> _BRIEF_: Return each line of the records holding the string "Vector".

(Collected data)
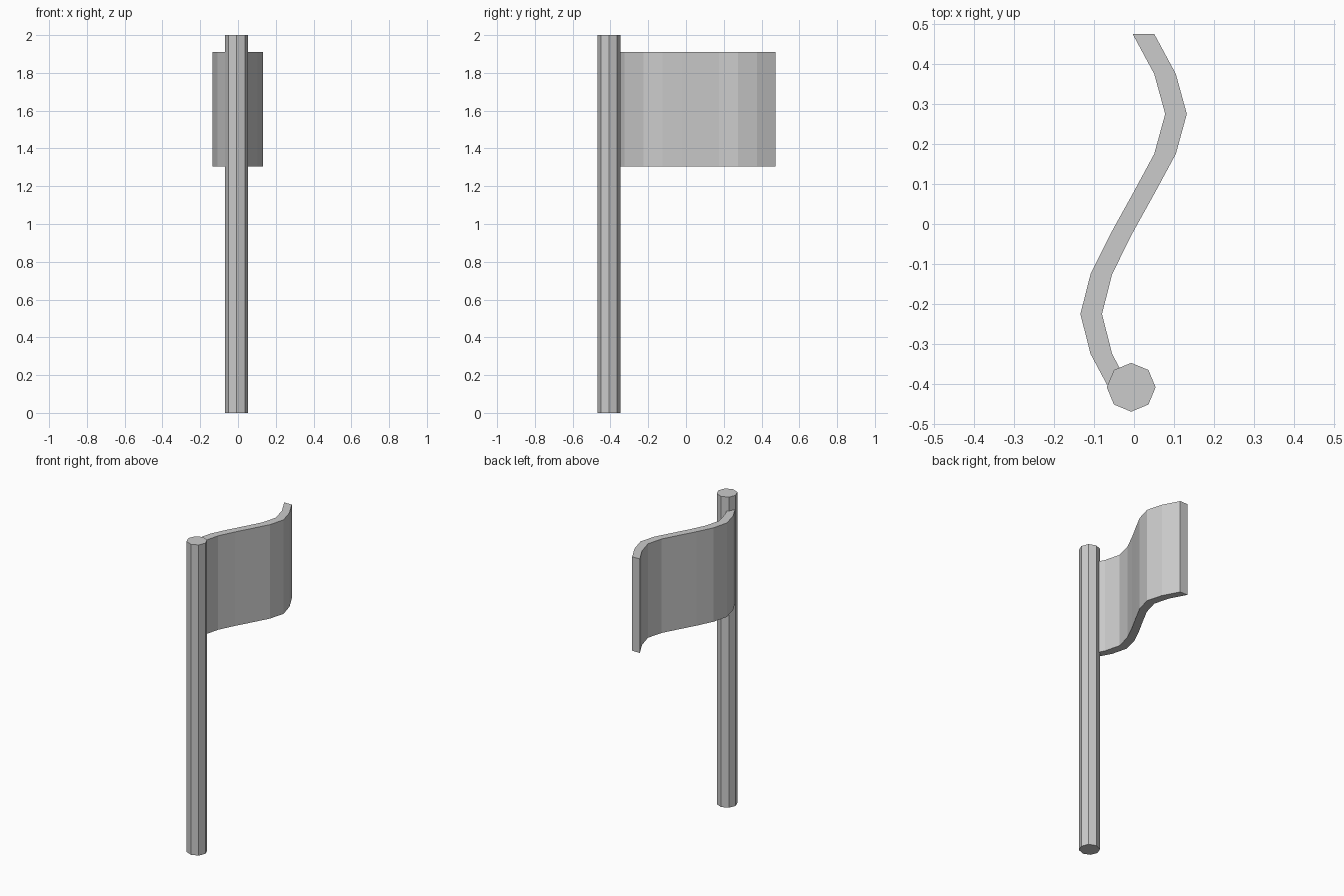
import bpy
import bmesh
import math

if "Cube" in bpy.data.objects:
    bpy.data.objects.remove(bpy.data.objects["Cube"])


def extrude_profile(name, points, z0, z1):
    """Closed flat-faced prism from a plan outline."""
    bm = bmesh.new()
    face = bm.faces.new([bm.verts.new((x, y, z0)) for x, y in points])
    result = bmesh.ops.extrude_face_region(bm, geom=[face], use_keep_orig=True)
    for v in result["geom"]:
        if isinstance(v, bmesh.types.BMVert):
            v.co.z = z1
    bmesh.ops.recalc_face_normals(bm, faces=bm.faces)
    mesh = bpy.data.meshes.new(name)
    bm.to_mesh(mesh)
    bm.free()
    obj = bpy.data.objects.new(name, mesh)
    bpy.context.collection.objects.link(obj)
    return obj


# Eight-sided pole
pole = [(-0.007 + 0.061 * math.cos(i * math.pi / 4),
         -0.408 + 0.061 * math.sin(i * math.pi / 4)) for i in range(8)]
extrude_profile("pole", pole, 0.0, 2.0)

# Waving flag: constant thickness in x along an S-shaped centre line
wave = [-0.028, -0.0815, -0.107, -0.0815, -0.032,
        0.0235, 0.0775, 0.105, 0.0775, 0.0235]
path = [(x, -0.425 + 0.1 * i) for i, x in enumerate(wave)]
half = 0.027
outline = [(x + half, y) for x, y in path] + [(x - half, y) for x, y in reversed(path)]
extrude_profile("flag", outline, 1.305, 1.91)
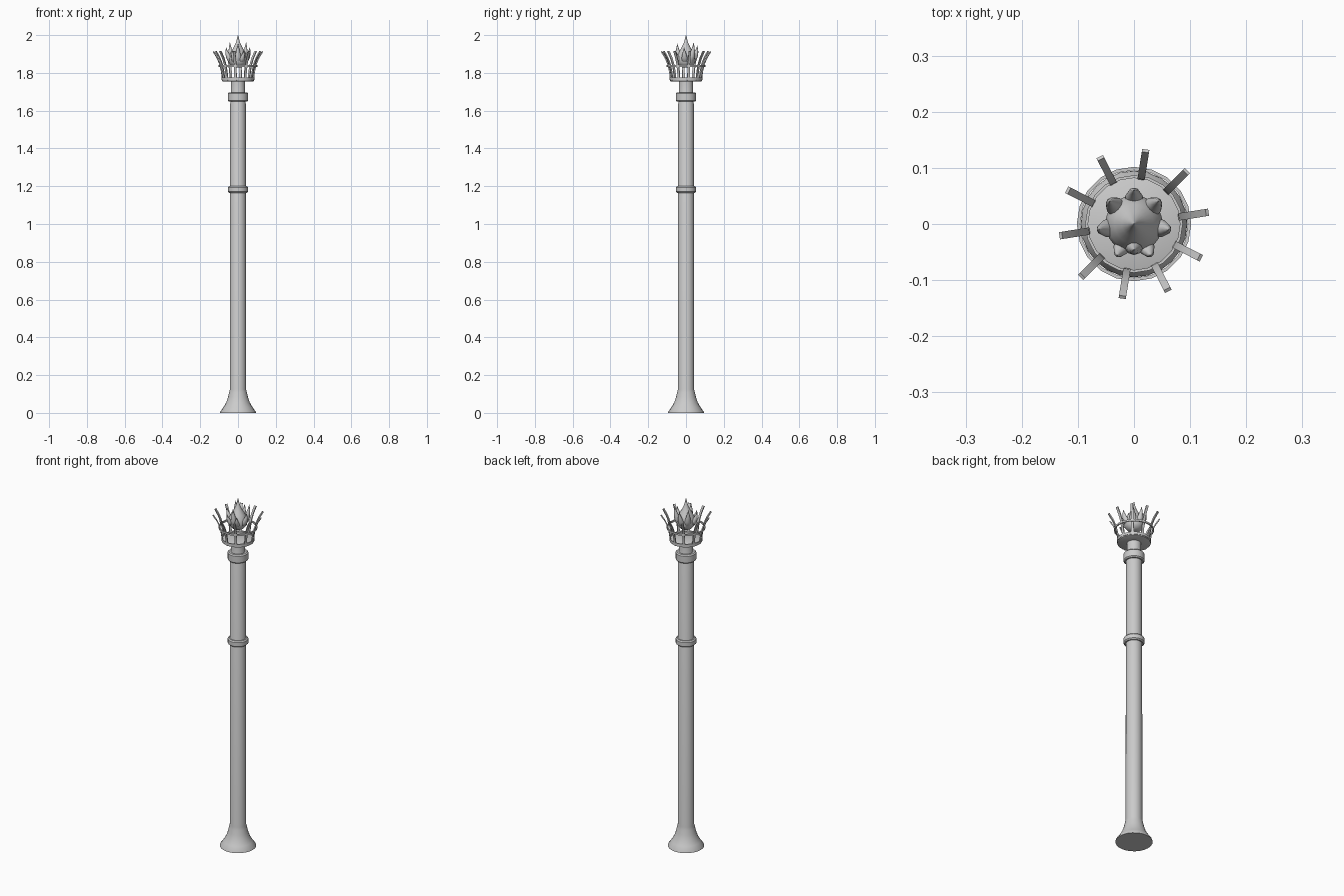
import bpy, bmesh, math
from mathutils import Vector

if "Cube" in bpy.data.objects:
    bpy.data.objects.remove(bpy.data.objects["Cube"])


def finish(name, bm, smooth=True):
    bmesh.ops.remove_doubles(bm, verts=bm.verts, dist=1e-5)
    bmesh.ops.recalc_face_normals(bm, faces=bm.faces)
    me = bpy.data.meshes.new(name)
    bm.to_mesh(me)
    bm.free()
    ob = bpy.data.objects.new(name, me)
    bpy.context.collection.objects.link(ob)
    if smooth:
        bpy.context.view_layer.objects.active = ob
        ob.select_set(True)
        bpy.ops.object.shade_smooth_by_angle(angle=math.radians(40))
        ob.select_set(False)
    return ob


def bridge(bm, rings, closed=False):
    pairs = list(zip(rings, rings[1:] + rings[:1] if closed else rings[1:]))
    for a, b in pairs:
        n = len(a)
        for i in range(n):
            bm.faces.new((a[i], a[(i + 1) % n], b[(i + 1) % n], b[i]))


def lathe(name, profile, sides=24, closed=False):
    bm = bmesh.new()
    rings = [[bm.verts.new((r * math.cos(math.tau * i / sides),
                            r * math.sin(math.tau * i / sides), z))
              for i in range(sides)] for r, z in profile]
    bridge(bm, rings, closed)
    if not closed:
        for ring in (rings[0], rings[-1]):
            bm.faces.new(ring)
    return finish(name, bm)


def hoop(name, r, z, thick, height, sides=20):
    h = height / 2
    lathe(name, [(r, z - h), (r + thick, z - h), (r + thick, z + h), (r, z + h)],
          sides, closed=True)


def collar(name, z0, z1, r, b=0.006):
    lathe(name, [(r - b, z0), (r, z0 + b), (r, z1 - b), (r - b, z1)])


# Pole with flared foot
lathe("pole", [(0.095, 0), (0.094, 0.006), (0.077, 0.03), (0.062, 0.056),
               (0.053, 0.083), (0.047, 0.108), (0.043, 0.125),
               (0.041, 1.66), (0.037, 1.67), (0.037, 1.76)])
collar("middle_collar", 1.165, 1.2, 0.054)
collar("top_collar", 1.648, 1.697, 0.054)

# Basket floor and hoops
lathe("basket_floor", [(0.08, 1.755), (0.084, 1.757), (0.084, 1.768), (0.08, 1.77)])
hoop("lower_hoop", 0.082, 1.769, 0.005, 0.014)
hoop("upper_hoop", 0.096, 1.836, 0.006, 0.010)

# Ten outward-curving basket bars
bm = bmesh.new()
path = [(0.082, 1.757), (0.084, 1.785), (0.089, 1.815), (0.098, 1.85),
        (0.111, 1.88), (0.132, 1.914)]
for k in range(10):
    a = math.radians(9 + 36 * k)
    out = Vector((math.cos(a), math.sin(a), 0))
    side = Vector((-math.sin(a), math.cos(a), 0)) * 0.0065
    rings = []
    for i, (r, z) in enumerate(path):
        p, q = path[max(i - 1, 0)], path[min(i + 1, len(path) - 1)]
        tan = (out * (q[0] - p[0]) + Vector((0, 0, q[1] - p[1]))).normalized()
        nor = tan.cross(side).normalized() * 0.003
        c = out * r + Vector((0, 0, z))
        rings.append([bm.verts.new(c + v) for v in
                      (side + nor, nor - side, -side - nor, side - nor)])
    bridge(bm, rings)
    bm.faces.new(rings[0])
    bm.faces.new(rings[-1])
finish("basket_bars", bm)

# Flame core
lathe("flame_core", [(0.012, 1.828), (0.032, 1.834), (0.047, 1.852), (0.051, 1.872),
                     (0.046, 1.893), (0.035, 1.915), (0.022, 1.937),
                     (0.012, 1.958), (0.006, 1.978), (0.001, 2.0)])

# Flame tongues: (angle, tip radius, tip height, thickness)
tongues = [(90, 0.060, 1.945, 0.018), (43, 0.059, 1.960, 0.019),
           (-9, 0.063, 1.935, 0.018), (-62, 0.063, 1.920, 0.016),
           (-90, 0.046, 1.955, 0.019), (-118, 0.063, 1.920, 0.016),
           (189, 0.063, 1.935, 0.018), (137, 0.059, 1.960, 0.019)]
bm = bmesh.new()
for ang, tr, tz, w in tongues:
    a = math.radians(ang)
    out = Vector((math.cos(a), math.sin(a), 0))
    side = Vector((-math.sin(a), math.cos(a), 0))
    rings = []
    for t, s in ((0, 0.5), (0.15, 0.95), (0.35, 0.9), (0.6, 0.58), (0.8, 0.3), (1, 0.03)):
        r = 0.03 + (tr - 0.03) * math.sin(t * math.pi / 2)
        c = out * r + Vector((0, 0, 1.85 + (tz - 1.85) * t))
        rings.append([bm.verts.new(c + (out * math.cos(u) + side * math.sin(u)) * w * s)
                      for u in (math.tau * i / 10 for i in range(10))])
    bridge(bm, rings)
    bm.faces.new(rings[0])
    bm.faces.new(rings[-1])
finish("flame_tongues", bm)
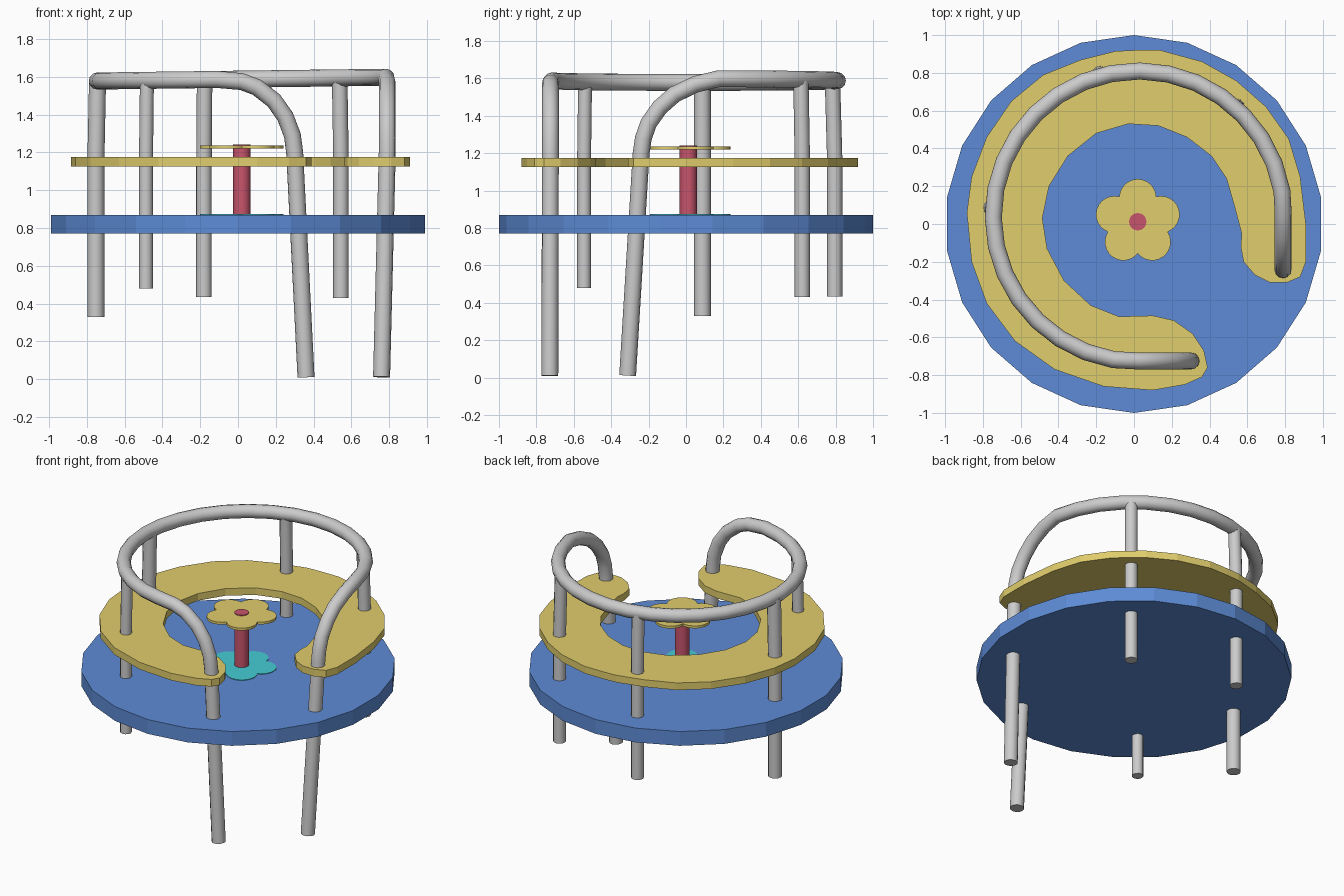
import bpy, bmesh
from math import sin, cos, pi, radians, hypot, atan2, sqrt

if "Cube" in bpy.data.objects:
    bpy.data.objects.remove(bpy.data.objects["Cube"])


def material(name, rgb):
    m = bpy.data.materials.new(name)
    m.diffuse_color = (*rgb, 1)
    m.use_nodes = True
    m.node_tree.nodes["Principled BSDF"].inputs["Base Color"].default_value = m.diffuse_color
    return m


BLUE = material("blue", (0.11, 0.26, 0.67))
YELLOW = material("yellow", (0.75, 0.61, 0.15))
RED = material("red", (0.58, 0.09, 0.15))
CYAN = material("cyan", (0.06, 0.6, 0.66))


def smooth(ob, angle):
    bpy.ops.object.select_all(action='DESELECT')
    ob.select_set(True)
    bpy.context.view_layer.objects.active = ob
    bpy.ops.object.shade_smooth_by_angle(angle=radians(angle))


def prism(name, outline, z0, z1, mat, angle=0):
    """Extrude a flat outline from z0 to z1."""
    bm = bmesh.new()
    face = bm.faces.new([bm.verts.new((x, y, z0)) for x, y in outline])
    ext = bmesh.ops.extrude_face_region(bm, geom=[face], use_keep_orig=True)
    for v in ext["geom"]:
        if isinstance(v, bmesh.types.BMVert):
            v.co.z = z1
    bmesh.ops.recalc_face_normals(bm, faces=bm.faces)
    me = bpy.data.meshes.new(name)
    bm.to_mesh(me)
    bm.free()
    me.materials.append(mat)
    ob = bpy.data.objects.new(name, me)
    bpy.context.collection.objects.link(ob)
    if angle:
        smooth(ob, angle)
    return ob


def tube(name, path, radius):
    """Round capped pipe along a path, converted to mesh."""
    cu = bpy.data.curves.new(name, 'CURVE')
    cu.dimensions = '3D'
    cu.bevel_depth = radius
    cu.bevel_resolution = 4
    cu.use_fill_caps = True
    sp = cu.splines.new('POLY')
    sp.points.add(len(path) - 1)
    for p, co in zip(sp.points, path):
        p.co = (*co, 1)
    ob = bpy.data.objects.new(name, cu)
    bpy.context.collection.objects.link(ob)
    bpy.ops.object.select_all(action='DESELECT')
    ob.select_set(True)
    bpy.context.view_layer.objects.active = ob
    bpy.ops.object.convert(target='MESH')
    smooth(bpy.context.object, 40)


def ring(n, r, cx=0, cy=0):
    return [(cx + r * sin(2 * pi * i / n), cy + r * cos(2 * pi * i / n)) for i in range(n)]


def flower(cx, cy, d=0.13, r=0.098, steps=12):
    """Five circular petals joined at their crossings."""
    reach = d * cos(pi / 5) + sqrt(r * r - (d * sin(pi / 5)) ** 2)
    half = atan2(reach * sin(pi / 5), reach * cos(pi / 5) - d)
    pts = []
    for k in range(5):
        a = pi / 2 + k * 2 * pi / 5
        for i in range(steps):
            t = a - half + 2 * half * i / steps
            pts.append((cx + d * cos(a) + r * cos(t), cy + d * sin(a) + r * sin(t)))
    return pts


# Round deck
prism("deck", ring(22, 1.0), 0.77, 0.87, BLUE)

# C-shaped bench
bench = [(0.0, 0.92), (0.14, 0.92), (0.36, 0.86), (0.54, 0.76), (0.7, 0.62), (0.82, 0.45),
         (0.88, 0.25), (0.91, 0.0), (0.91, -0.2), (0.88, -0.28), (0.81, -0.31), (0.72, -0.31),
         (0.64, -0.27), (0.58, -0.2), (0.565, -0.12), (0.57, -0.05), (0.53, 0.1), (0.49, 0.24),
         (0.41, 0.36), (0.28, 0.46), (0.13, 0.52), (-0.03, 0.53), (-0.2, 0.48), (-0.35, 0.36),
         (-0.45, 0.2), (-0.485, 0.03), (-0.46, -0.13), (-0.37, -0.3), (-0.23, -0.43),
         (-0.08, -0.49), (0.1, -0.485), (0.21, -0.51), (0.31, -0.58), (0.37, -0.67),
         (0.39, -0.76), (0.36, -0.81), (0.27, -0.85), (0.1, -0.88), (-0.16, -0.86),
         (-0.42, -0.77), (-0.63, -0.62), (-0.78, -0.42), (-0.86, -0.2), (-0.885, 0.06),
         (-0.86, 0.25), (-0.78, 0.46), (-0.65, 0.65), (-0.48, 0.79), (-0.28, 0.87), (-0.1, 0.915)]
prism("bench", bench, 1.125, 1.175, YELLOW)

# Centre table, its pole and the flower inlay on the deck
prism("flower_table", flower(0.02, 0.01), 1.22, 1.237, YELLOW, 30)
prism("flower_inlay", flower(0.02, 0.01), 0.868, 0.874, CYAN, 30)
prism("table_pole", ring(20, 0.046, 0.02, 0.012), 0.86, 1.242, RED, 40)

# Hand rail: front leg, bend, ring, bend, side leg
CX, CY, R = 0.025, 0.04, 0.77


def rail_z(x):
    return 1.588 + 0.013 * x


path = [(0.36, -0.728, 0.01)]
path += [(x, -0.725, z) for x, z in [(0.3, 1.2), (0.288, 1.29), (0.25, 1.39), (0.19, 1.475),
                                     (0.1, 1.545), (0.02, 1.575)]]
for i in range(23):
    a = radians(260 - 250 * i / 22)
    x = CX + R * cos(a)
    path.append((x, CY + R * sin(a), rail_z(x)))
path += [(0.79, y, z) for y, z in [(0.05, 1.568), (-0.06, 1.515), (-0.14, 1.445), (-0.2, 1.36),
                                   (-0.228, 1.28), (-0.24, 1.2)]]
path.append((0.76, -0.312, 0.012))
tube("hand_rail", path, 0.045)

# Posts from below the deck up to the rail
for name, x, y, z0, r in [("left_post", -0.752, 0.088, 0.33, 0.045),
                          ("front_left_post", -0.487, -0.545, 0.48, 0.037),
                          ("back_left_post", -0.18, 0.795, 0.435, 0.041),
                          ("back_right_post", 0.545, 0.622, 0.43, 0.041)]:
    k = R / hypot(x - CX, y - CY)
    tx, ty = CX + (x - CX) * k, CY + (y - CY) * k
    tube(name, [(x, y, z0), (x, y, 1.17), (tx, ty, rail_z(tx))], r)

> _EXERCISE RESPONSE_:
from mathutils import Vector
    out = Vector((math.cos(a), math.sin(a), 0))
    side = Vector((-math.sin(a), math.cos(a), 0)) * 0.0065
        tan = (out * (q[0] - p[0]) + Vector((0, 0, q[1] - p[1]))).normalized()
        c = out * r + Vector((0, 0, z))
    out = Vector((math.cos(a), math.sin(a), 0))
    side = Vector((-math.sin(a), math.cos(a), 0))
        c = out * r + Vector((0, 0, 1.85 + (tz - 1.85) * t))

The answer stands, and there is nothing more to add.